Tally up the lines below with "rock" in them. Answer with the number only.

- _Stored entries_
______

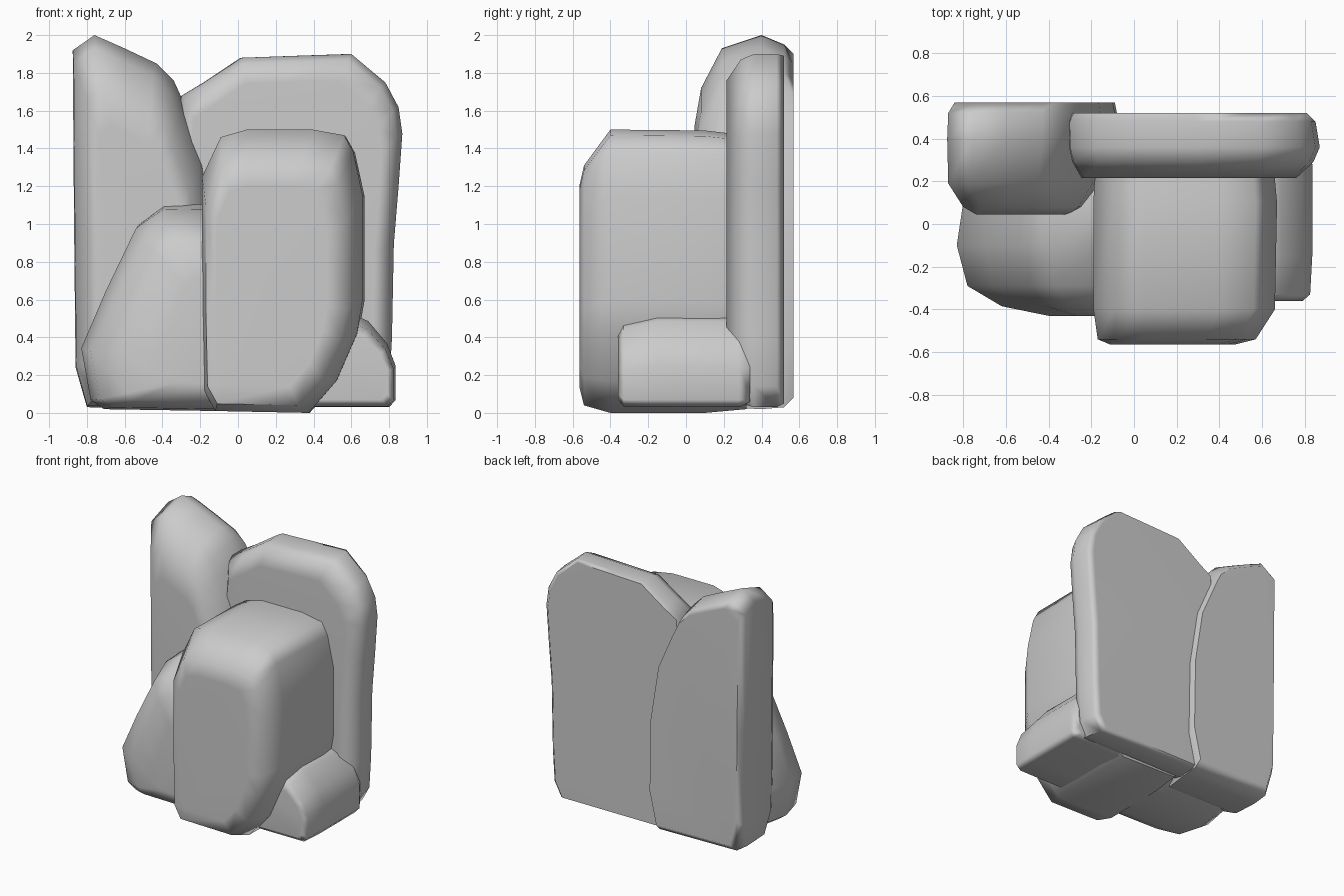
import bpy, bmesh


def rock(name, profile, layers):
    """Loft a front (x, z) outline through y layers, refitting it to each layer's x/z range."""
    xs, zs = [p[0] for p in profile], [p[1] for p in profile]
    ax, bx, az, bz = min(xs), max(xs), min(zs), max(zs)
    bm = bmesh.new()
    rings = []
    for y, x0, x1, z0, z1 in layers:
        rings.append([bm.verts.new((x0 + (x - ax) / (bx - ax) * (x1 - x0), y,
                                    z0 + (z - az) / (bz - az) * (z1 - z0)))
                      for x, z in profile])
    n = len(profile)
    for a, b in zip(rings, rings[1:]):
        for i in range(n):
            j = (i + 1) % n
            bm.faces.new((a[i], a[j], b[j], b[i]))
    bm.faces.new(rings[0])
    bm.faces.new(rings[-1][::-1])
    bmesh.ops.recalc_face_normals(bm, faces=bm.faces)
    me = bpy.data.meshes.new(name)
    bm.to_mesh(me)
    bm.free()
    ob = bpy.data.objects.new(name, me)
    bpy.context.collection.objects.link(ob)
    bpy.ops.object.select_all(action='DESELECT')
    ob.select_set(True)
    bpy.context.view_layer.objects.active = ob
    bpy.ops.object.shade_smooth_by_angle(angle=1.0)
    mod = ob.modifiers.new("soft_normals", 'WEIGHTED_NORMAL')
    mod.keep_sharp = True
    return ob


# tall slab at the back left
rock("tall_back_left_rock",
     [(-.80, .04), (-.86, .25), (-.868, 1.0), (-.875, 1.92), (-.76, 2.0), (-.60, 1.93),
      (-.43, 1.85), (-.34, 1.76), (-.28, 1.63), (-.16, 1.35), (-.09, .9), (-.08, .3), (-.14, .03)],
     [(.045, -.74, -.26, .12, 1.52), (.08, -.80, -.20, .08, 1.72), (.19, -.87, -.12, .03, 1.93),
      (.40, -.875, -.08, .02, 2.0), (.52, -.87, -.08, .03, 1.95), (.57, -.84, -.09, .08, 1.90)])

# broad slab at the back right
rock("broad_back_right_rock",
     [(-.28, .04), (-.32, .5), (-.33, 1.3), (-.30, 1.68), (-.18, 1.75), (.02, 1.88), (.30, 1.89),
      (.60, 1.90), (.78, 1.75), (.85, 1.62), (.87, 1.48), (.85, 1.2), (.825, .9), (.815, .4),
      (.80, .15), (.74, .04)],
     [(.215, -.26, .76, .08, 1.76), (.29, -.31, .84, .05, 1.87), (.36, -.33, .87, .03, 1.90),
      (.48, -.33, .85, .03, 1.90), (.52, -.31, .81, .05, 1.89)])

# big central boulder
rock("front_centre_rock",
     [(-.12, .01), (-.18, .12), (-.19, .6), (-.19, 1.25), (-.09, 1.46), (.05, 1.5), (.40, 1.5),
      (.57, 1.47), (.62, 1.38), (.67, 1.15), (.67, .6), (.64, .42), (.53, .17), (.38, .0)],
     [(-.565, -.11, .47, .14, 1.20), (-.54, -.17, .57, .04, 1.31), (-.40, -.19, .66, .0, 1.50),
      (.10, -.19, .67, .0, 1.495), (.32, -.18, .65, .02, 1.47)])

# lower sloping boulder on the left
rock("front_left_rock",
     [(-.71, .02), (-.78, .07), (-.83, .35), (-.70, .66), (-.54, 1.0), (-.40, 1.1), (-.15, 1.105),
      (-.05, .95), (-.05, .1), (-.12, .01)],
     [(-.43, -.40, -.05, .15, .72), (-.385, -.62, -.05, .06, .90), (-.29, -.78, -.05, .02, 1.0),
      (-.10, -.83, -.05, .01, 1.08), (.10, -.80, -.05, .02, 1.105), (.25, -.76, -.05, .06, 1.08)])

# small stone at the right foot
rock("small_right_rock",
     [(.35, .03), (.35, .48), (.60, .53), (.69, .49), (.79, .37), (.835, .25), (.835, .07), (.80, .03)],
     [(-.36, .36, .79, .07, .42), (-.33, .35, .825, .035, .48), (-.15, .35, .835, .03, .525),
      (.28, .35, .835, .03, .52), (.34, .36, .80, .06, .46)])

______

- _REPLY_
6